▶ Required work: Pull out of the data below the stretch of lines bounded by the one containing "const g = new THREE.BufferGeometry();" and the one containing "return loft(name, rings.map(([k, y])", both bounds included, unchanged.
Input records START
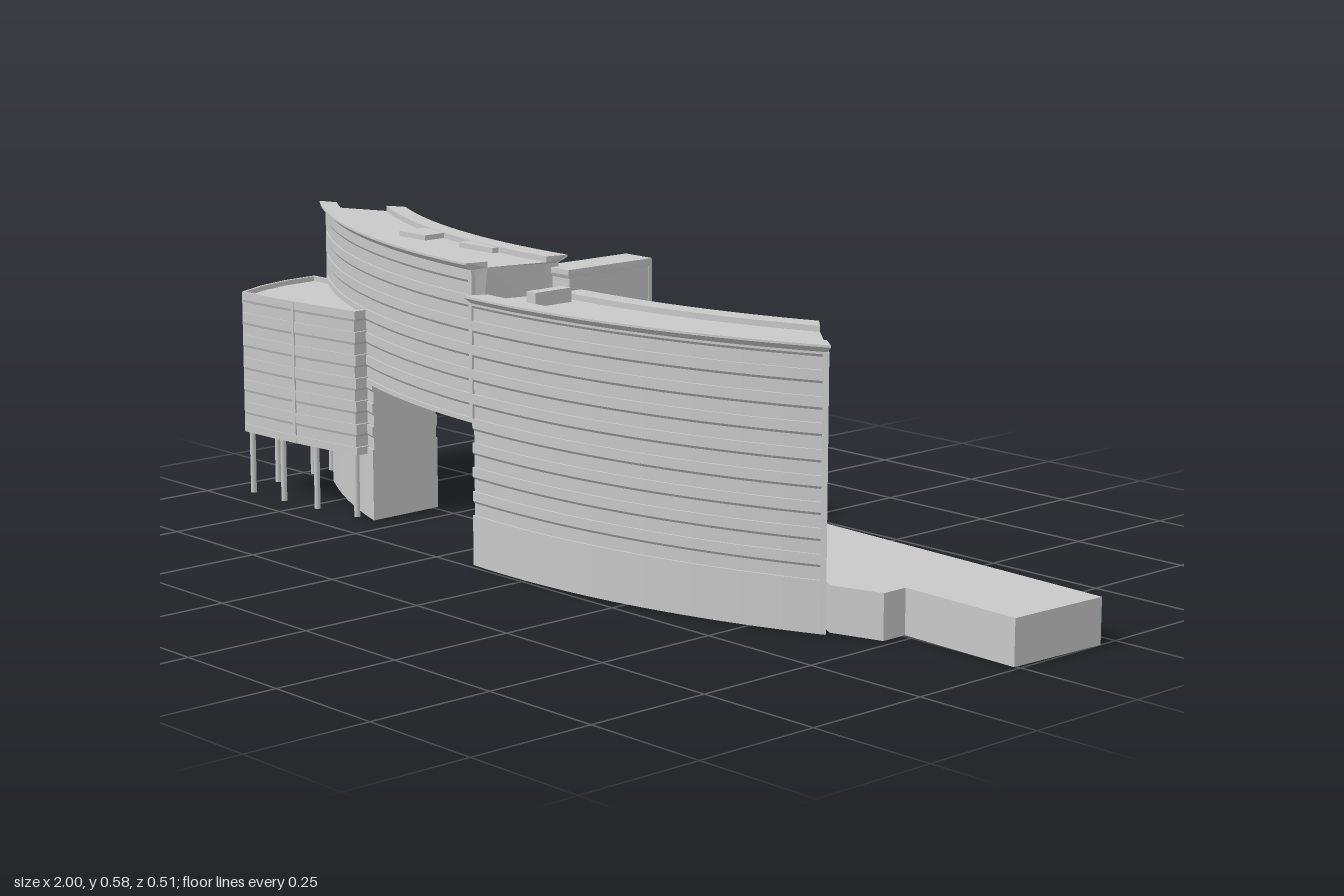
import * as THREE from 'three';

const CX = -0.04, CZ = -1.4;          // shared centre of the curved wings
const RO = 1.641, RI = 1.457;         // outer and inner wall radii
const PITCH = 0.0467, DEG = Math.PI / 180;
const concrete = new THREE.MeshStandardMaterial({ color: 0xc8c8c8 });
concrete.name = 'pale concrete';

// Join closed sections into a flat-faced solid; cap is the 2D outline of a section
function loft(name, sections, cap) {
  const tris = [], n = cap.length, last = sections.length - 1;
  for (let s = 0; s < last; s++) for (let i = 0; i < n; i++) {
    const j = (i + 1) % n, A = sections[s], B = sections[s + 1];
    tris.push([A[i], A[j], B[j]], [A[i], B[j], B[i]]);
  }
  const outline = cap.map(p => new THREE.Vector2(p[0], p[1]));
  const turn = THREE.ShapeUtils.area(outline);
  for (const f of THREE.ShapeUtils.triangulateShape(outline, [])) {
    // wind each cap triangle like the outline, the first cap reversed
    const [a, b, c] = THREE.ShapeUtils.area(f.map(i => outline[i])) * turn > 0 ? f : [f[2], f[1], f[0]];
    const A = sections[0], B = sections[last];
    tris.push([A[c], A[b], A[a]], [B[a], B[b], B[c]]);
  }
  let volume = 0;
  for (const [a, b, c] of tris) volume += a.dot(b.clone().cross(c));
  const pos = [];
  for (const [a, b, c] of tris) for (const v of volume < 0 ? [a, c, b] : [a, b, c]) pos.push(v.x, v.y, v.z);
  const g = new THREE.BufferGeometry();
  g.setAttribute('position', new THREE.Float32BufferAttribute(pos, 3));
  g.computeVertexNormals();
  const m = new THREE.Mesh(g, concrete);
  m.name = name;
  return m;
}

// Sweep a [radius, height] profile; each end is [inner angle, outer angle, eave overhang].
// The plan narrows from the inner side towards the left end.
function sweep(name, profile, start, end, steps, eaveY = 9) {
  const sections = [];
  for (let s = 0; s <= steps; s++) {
    sections.push(profile.map(([r, y]) => {
      const t = (r - RI) / (RO - RI);
      const [a0, a1] = [start, end].map(e => e[0] + (e[1] - e[0]) * t + (y > eaveY ? e[2] : 0));
      const a = THREE.MathUtils.lerp(a0, a1, s / steps);
      const rr = r + 0.04 * (1 - t) * Math.max(0, -a) / 31;
      return new THREE.Vector3(CX + rr * Math.sin(a * DEG), y, CZ + rr * Math.cos(a * DEG));
    }));
  }
  return loft(name, sections, profile);
}

// Stack scaled copies of a plan polygon; rings are [scale, height]
function stack(name, plan, rings) {
  const mx = plan.reduce((s, p) => s + p[0], 0) / plan.length;
  const mz = plan.reduce((s, p) => s + p[1], 0) / plan.length;
  return loft(name, rings.map(([k, y]) => plan.map(([x, z]) =>
    new THREE.Vector3(mx + (x - mx) * k, y, mz + (z - mz) * k))), plan);
}

function box(name, x0, x1, y0, y1, z0, z1) {
  const m = new THREE.Mesh(new THREE.BoxGeometry(x1 - x0, y1 - y0, z1 - z0), concrete);
  m.position.set((x0 + x1) / 2, (y0 + y1) / 2, (z0 + z1) / 2);
  m.name = name;
  return m;
}

const floors = (from, count) => Array.from({ length: count }, (_, i) => from + i * PITCH);

// Wall profile with recessed window strips, sloping spandrel undersides and optional cornice
function wallProfile(y0, top, bands, cornice) {
  const p = [[RO, y0]];
  for (const b of bands) p.push([RO, b - 0.026], [RO - 0.004, b - 0.026], [RO - 0.004, b - 0.003], [RO, b + 0.002]);
  p.push([RO, top]);
  if (cornice) p.push([RO + 0.015, top + 0.011], [RO + 0.015, top + 0.015], [RO - 0.03, top + 0.015], [RO - 0.03, top + 0.004]);
  return p.concat(p.map(([r, y]) => [RO + RI - r, y]).reverse());
}

// Rings for a banded block with a parapet
function bandedRings(y0, top, bands, inset) {
  const r = [[1, y0]];
  for (const b of bands) r.push([1, b - 0.024], [inset, b - 0.024], [inset, b - 0.003], [1, b + 0.002]);
  r.push([1, top], [0.95, top], [0.95, top - 0.01]);
  return r;
}

export function createModel() {
  const model = new THREE.Group();
  model.name = 'curvedOfficeBuilding';
  const add = (...m) => model.add(...m);

  // Right wing, standing on the ground, with plain fins framing its ends
  add(sweep('rightWing', wallProfile(0, 0.503, floors(0.123, 9), true), [-2.8, -4, 0], [20.8, 24.2, 0.1], 40, 0.504));
  add(sweep('rightWingEndFin', wallProfile(0, 0.503, []), [20.3, 23.9], [20.9, 24.3], 1));

  // Left wing, bridging over the opening
  add(sweep('leftWing', wallProfile(0.275, 0.565, floors(0.31, 6), true), [-30.7, -34.4, -0.1], [-2.8, -4, 0.25], 44, 0.566));
  add(sweep('leftWingEndFin', wallProfile(0.275, 0.565, []), [-30.8, -34.5], [-30.4, -34.2], 1));
  add(sweep('jointFin', wallProfile(0.275, 0.565, []), [-3.2, -4.3], [-2.75, -3.95], 1));
  for (const b of floors(0.403, 4)) {
    add(sweep('endSpandrel', [[1.48, b], [1.625, b], [1.625, b + 0.023], [1.48, b + 0.023]],
      [-30.92, -34.62], [-30.7, -34.4], 1));
  }

  // Leg carrying the far end of the left wing, with its inner face square to the front
  add(sweep('leftLeg', wallProfile(0, 0.28, floors(0.17, 3)), [-30.6, -31.6], [-20.7, -18.5], 12));

  // Bowed front annex and pointed rear annex, both raised on columns
  const frontPlan = [[-0.935, -0.03], [-0.99, -0.03], [-0.985, 0.05], [-0.965, 0.125], [-0.93, 0.2],
    [-0.82, 0.197], [-0.72, 0.188], [-0.592, 0.172], [-0.592, 0.13], [-0.78, 0.05]];
  add(stack('frontAnnex', frontPlan, bandedRings(0.13, 0.422, floors(0.17, 6), 0.98)));
  const rearPlan = [[-0.968, -0.225], [-0.805, -0.128], [-0.85, -0.03], [-0.995, -0.045]];
  add(stack('rearAnnex', rearPlan, bandedRings(0.157, 0.41, floors(0.19, 5), 0.97)));
  for (const [x, z] of [[-0.93, 0.197], [-0.77, 0.193]]) add(box('annexMullion', x - 0.004, x + 0.004, 0.13, 0.42, z - 0.008, z));
  const columns = [[-0.978, -0.01], [-0.968, 0.09], [-0.925, 0.185], [-0.82, 0.185], [-0.72, 0.176],
    [-0.61, 0.16], [-0.96, -0.205], [-0.98, -0.06], [-0.875, -0.16]];
  for (const [x, z] of columns) {
    const c = new THREE.Mesh(new THREE.CylinderGeometry(0.006, 0.006, 0.17, 10), concrete);
    c.position.set(x, 0.085, z);
    c.name = 'column';
    add(c);
  }

  // Low podium behind and beside the right wing
  add(stack('podium', [[-0.03, -0.255], [1, -0.21], [0.99, 0.005], [0.73, -0.005], [0.73, 0.05], [0.63, 0.08],
    [0.45, -0.02], [0.2, 0.06], [-0.14, 0.06], [-0.14, -0.23], [-0.03, -0.23]], [[1, 0], [1, 0.086]]));

  // Lift tower with recessed faces framed by posts and a cap
  add(stack('liftTower', [[-0.138, -0.139], [-0.064, -0.139], [-0.064, 0.075], [-0.138, 0.075]],
    [[0.97, 0], [0.97, 0.541], [1, 0.548], [1, 0.558]]));
  for (const x of [-0.138, -0.072]) add(box('towerCornerPost', x, x + 0.008, 0, 0.55, -0.139, -0.131));

  // Rear entrance block with two window strips
  add(stack('entranceBlock', [[-0.138, -0.23], [-0.03, -0.23], [-0.03, -0.138], [-0.138, -0.138]],
    [[1, 0.05], [1, 0.095], [0.96, 0.095], [0.96, 0.121], [1, 0.127], [1, 0.14], [0.96, 0.14], [0.96, 0.151], [1, 0.156], [1, 0.161]]));

  // Podium pavilion and thin canopies on posts
  add(box('pavilion', -0.064, 0.0, 0.08, 0.12, -0.13, 0.05));
  add(box('wideCanopy', -0.064, 0.107, 0.12, 0.132, -0.138, -0.03));
  add(box('linkCanopy', -0.064, 0.107, 0.12, 0.13, -0.03, 0.035));
  add(box('longCanopy', 0.107, 0.33, 0.12, 0.132, -0.05, -0.015));
  for (const [x, z] of [[0.1, -0.13], [0.1, -0.04], [0.22, -0.045], [0.32, -0.045]]) {
    add(box('canopyPost', x - 0.004, x + 0.004, 0.08, 0.122, z - 0.004, z + 0.004));
  }

  // Roof plant boxes
  add(box('roofBoxLarge', -0.55, -0.47, 0.56, 0.579, 0.025, 0.09));
  add(box('roofBoxSmall', -0.36, -0.26, 0.56, 0.579, 0.052, 0.095));
  add(box('roofVent', -0.048, -0.022, 0.5, 0.534, 0.105, 0.193));
  return model;
}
Input records END
▶ Result of this exercise:
  const g = new THREE.BufferGeometry();
  g.setAttribute('position', new THREE.Float32BufferAttribute(pos, 3));
  g.computeVertexNormals();
  const m = new THREE.Mesh(g, concrete);
  m.name = name;
  return m;
}

// Sweep a [radius, height] profile; each end is [inner angle, outer angle, eave overhang].
// The plan narrows from the inner side towards the left end.
function sweep(name, profile, start, end, steps, eaveY = 9) {
  const sections = [];
  for (let s = 0; s <= steps; s++) {
    sections.push(profile.map(([r, y]) => {
      const t = (r - RI) / (RO - RI);
      const [a0, a1] = [start, end].map(e => e[0] + (e[1] - e[0]) * t + (y > eaveY ? e[2] : 0));
      const a = THREE.MathUtils.lerp(a0, a1, s / steps);
      const rr = r + 0.04 * (1 - t) * Math.max(0, -a) / 31;
      return new THREE.Vector3(CX + rr * Math.sin(a * DEG), y, CZ + rr * Math.cos(a * DEG));
    }));
  }
  return loft(name, sections, profile);
}

// Stack scaled copies of a plan polygon; rings are [scale, height]
function stack(name, plan, rings) {
  const mx = plan.reduce((s, p) => s + p[0], 0) / plan.length;
  const mz = plan.reduce((s, p) => s + p[1], 0) / plan.length;
  return loft(name, rings.map(([k, y]) => plan.map(([x, z]) =>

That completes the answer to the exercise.